EXERCISE – Within the data that follows, set down exactly the lines from the one containing "11), (0, 13))" through the one containing "(11, 12), (0, 5))", both ends included.

PROVIDED INFORMATION –
---
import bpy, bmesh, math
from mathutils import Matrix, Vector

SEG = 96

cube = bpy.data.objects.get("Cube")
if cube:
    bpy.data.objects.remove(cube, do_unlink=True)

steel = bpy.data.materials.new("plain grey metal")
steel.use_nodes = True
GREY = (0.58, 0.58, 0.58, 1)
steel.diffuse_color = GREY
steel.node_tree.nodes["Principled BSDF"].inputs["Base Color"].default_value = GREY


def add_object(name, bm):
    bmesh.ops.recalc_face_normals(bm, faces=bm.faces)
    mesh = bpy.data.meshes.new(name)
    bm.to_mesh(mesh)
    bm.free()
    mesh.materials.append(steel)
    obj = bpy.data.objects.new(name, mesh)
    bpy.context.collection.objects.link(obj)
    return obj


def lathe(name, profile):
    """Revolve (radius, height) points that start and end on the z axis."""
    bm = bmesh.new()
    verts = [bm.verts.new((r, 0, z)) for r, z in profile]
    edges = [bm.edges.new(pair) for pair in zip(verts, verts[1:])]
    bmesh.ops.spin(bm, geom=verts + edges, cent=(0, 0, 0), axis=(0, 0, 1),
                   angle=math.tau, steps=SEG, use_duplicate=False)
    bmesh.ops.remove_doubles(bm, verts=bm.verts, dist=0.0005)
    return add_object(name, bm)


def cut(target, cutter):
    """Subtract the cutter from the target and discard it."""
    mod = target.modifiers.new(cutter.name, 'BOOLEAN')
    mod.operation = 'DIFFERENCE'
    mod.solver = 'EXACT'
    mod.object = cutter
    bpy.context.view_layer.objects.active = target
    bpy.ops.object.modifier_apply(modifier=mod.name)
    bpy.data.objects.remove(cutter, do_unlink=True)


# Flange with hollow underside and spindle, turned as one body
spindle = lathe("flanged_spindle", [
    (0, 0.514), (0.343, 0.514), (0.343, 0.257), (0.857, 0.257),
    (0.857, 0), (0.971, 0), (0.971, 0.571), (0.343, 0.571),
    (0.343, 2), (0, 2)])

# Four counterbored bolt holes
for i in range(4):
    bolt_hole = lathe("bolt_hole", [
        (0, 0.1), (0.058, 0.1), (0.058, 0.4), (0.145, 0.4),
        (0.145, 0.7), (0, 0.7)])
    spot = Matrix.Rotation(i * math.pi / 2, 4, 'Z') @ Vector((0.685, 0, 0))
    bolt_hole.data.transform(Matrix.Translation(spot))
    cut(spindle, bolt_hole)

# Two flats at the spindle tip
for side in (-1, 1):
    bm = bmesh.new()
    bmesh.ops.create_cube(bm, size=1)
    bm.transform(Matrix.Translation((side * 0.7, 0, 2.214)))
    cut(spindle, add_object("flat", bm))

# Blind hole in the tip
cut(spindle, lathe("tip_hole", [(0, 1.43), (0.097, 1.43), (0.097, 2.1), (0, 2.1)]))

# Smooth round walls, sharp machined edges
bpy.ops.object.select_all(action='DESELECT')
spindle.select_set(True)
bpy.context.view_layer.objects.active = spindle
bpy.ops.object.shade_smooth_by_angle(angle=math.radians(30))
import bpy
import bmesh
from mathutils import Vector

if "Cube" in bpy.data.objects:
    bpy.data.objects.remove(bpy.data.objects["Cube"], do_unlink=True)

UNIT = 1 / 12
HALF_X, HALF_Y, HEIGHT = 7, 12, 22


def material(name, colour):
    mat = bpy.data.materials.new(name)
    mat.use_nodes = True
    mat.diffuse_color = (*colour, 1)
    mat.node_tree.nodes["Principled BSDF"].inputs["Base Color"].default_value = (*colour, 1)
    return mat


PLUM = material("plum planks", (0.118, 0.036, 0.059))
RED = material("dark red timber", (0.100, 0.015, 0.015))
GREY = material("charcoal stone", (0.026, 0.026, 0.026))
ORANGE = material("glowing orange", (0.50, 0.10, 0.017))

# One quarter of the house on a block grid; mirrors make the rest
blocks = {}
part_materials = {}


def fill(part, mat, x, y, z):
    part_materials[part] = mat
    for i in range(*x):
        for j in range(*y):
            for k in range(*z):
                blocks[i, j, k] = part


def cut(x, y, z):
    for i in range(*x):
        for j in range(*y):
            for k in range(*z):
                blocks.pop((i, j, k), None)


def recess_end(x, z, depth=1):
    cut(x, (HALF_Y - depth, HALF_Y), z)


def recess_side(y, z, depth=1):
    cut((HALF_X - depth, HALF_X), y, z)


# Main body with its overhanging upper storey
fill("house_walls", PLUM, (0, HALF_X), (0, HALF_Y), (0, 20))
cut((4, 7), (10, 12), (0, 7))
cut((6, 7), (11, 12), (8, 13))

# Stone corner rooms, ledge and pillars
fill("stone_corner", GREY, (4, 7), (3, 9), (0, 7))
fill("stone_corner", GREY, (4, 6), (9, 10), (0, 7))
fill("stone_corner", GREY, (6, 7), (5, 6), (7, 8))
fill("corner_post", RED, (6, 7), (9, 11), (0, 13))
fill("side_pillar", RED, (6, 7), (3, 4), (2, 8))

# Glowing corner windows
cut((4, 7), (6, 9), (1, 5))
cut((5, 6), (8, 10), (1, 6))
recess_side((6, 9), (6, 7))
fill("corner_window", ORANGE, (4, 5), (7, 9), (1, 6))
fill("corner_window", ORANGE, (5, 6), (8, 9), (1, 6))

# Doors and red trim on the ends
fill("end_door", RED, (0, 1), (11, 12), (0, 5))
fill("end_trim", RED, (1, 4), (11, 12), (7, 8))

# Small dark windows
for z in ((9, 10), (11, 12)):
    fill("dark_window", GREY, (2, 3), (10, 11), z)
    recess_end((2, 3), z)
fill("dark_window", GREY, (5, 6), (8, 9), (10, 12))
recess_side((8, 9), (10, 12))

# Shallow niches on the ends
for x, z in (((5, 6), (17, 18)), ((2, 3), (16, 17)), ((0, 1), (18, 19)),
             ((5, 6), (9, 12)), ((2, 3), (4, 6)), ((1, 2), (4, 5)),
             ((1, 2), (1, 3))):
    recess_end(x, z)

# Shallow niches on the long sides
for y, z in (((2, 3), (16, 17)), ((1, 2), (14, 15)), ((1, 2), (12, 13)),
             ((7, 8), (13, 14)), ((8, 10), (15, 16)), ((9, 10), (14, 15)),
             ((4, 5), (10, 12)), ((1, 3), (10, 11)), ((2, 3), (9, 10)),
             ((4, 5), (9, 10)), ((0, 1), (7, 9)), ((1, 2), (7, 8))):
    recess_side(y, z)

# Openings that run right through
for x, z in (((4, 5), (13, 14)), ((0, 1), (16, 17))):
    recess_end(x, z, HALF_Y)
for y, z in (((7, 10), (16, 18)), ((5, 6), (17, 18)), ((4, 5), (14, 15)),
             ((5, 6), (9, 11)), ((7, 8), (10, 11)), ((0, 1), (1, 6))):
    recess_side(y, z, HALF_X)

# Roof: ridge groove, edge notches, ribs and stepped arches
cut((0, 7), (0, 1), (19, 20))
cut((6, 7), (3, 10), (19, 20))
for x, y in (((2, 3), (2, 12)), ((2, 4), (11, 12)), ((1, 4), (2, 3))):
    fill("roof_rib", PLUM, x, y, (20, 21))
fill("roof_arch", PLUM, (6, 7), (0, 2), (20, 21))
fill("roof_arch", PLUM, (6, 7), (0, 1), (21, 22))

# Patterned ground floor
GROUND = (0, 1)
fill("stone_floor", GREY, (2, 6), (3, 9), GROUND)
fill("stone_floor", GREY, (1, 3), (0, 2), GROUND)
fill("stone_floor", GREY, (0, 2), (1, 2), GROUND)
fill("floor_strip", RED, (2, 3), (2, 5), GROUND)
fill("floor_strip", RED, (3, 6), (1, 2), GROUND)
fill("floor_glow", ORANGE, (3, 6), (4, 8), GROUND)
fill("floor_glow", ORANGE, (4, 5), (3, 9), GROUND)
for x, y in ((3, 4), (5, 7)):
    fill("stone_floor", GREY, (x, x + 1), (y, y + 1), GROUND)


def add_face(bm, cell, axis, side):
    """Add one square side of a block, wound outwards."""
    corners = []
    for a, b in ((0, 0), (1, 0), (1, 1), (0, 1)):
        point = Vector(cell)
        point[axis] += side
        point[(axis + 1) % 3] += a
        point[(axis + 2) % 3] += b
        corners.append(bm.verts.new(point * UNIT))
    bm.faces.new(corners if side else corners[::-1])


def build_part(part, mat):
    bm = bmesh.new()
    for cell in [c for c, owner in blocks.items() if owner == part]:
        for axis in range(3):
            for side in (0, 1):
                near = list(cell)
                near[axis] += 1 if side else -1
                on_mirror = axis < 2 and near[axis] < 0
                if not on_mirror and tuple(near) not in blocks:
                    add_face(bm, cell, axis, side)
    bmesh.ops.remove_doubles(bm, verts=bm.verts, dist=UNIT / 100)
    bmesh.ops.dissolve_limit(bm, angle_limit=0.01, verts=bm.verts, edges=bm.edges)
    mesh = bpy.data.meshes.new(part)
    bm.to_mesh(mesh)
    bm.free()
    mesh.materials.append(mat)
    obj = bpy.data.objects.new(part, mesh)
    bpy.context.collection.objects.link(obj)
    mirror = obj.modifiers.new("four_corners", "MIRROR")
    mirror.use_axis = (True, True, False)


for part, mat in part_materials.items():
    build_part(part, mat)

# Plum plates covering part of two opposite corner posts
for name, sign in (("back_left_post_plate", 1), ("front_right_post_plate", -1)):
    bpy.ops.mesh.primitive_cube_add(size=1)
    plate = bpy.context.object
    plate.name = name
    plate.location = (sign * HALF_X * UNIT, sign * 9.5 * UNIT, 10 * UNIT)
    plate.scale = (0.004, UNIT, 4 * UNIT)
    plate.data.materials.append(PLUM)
---
TASK RESULT –
fill("corner_post", RED, (6, 7), (9, 11), (0, 13))
fill("side_pillar", RED, (6, 7), (3, 4), (2, 8))

# Glowing corner windows
cut((4, 7), (6, 9), (1, 5))
cut((5, 6), (8, 10), (1, 6))
recess_side((6, 9), (6, 7))
fill("corner_window", ORANGE, (4, 5), (7, 9), (1, 6))
fill("corner_window", ORANGE, (5, 6), (8, 9), (1, 6))

# Doors and red trim on the ends
fill("end_door", RED, (0, 1), (11, 12), (0, 5))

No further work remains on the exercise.